This Yucatán-style breakfast dish, topped with peas, ham, and Gouda or Edam cheese, has a spicy habanero and tomato sauce.
Fresh mint gives this cheese omelet a floral flavor. Serve it with grilled bread and a green salad for a light meal.
This herb-laced frittata of eggs, potatoes, and leeks is a popular Iranian side dish.
Made using a batter similar to crêpes, Sri Lanka's crispy-edged rice flour hoppers are formed into edible bowls and filled with toppings ranging from onion sambol to a simple steamed egg.
Jacqui Sinclair, food columnist for the Jamaica Observer, gave us the recipe for these mini brunch quiches made with callaloo, a spinach-like Jamaican green.
Served as a breakfast dish and also for dessert, this Indian-influenced sweet pasta is fried and topped with a saffron omelette, making it crunchy, sweet, tender, and savory all at once.
SAVEUR kitchen assistant Max Iattoni gave us the recipe for these eggs, which he based on his favorite breakfast sandwich.
This dish from Epirus marries the silky richness of an egg with the pleasing, mild bitterness of wild greens.
In this classic French dish, typically served as a first course, gelatin is used to encase poached eggs in a delicate consommé.
Ham, eggs, and cheese are natural partners; along with dried mustard, these ingredients combine for some of the finest soufflés around. The soufflés will begin to deflate minutes after you take them out of the oven, so bring them to the table as soon as they're done.
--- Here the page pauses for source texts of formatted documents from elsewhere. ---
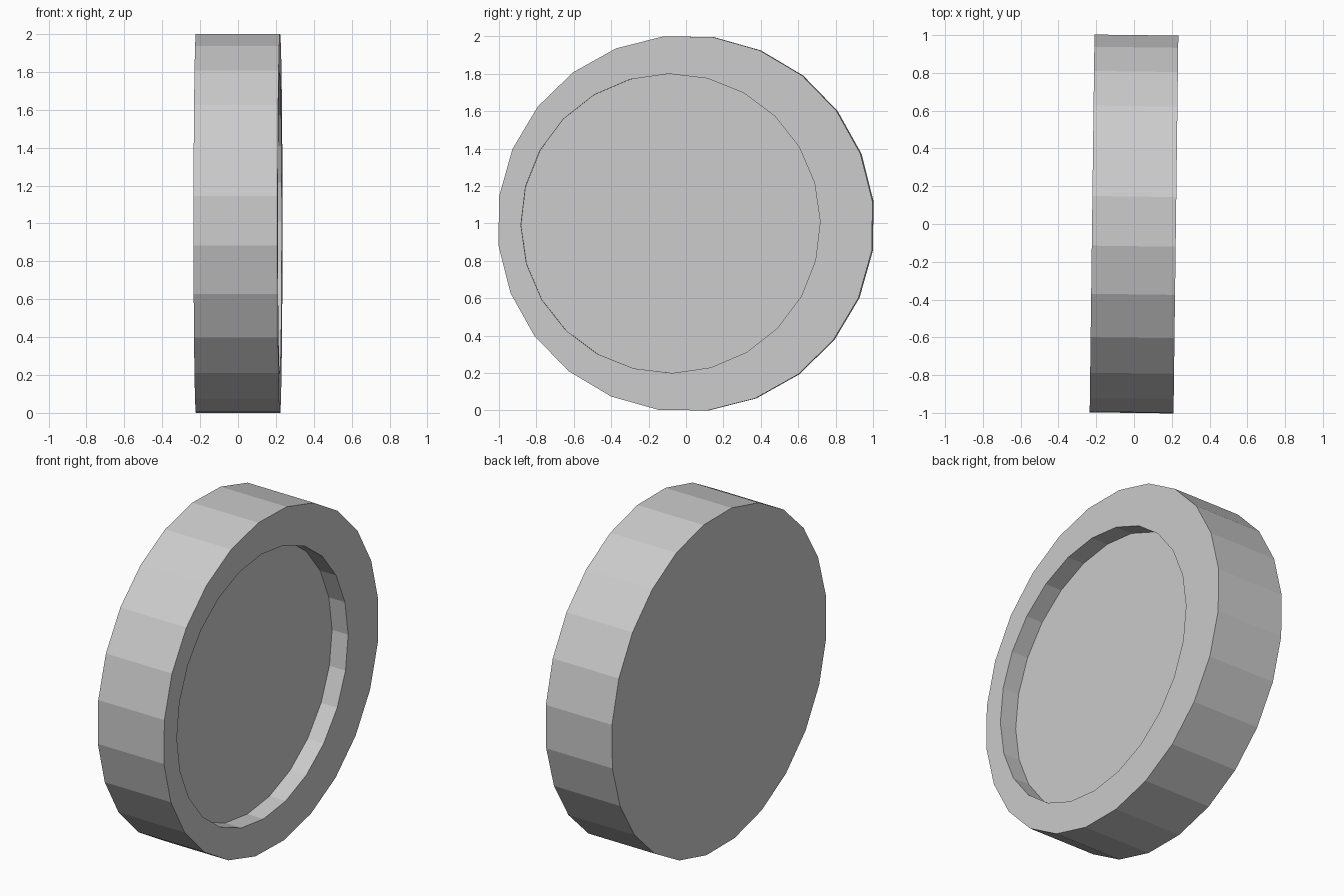
import bpy, bmesh
from math import cos, sin, radians

if "Cube" in bpy.data.objects:
    bpy.data.objects.remove(bpy.data.objects["Cube"])

SIDES = 24
HALF = 0.222      # half thickness
DEPTH = 0.108     # recess depth

bm = bmesh.new()


def ring(x, radius, cy, phase):
    """Circle of vertices in the y-z plane."""
    angles = [radians(phase + 360 * i / SIDES) for i in range(SIDES)]
    return [bm.verts.new((x, cy + radius * cos(a), radius * sin(a))) for a in angles]


def bridge(a, b):
    for i in range(SIDES):
        j = (i + 1) % SIDES
        bm.faces.new((a[i], a[j], b[j], b[i]))


# Rings from the flat back, over the rim, into the off-centre recess
rings = [
    ring(-HALF, 1.007, 0, 6.7),
    ring(HALF, 1.007, 0, 6.7),
    ring(HALF, 0.80, -0.08, 0.7),
    ring(HALF - DEPTH, 0.80, -0.08, 0.7),
]
for a, b in zip(rings, rings[1:]):
    bridge(a, b)

# Flat back and recess floor
bm.faces.new(rings[0])
bm.faces.new(rings[-1])
bmesh.ops.recalc_face_normals(bm, faces=bm.faces)

mesh = bpy.data.meshes.new("recessed_disc")
bm.to_mesh(mesh)
bm.free()

# Stand the disc on the floor with its slight turn
disc = bpy.data.objects.new("recessed_disc", mesh)
disc.location = (0, 0, 1)
disc.rotation_euler = (0, 0, radians(-0.73))
bpy.context.collection.objects.link(disc)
This is one of the many dishes featured in Executive Editor Dana Bowen's feature "The Wonders of Ham" (December 2009).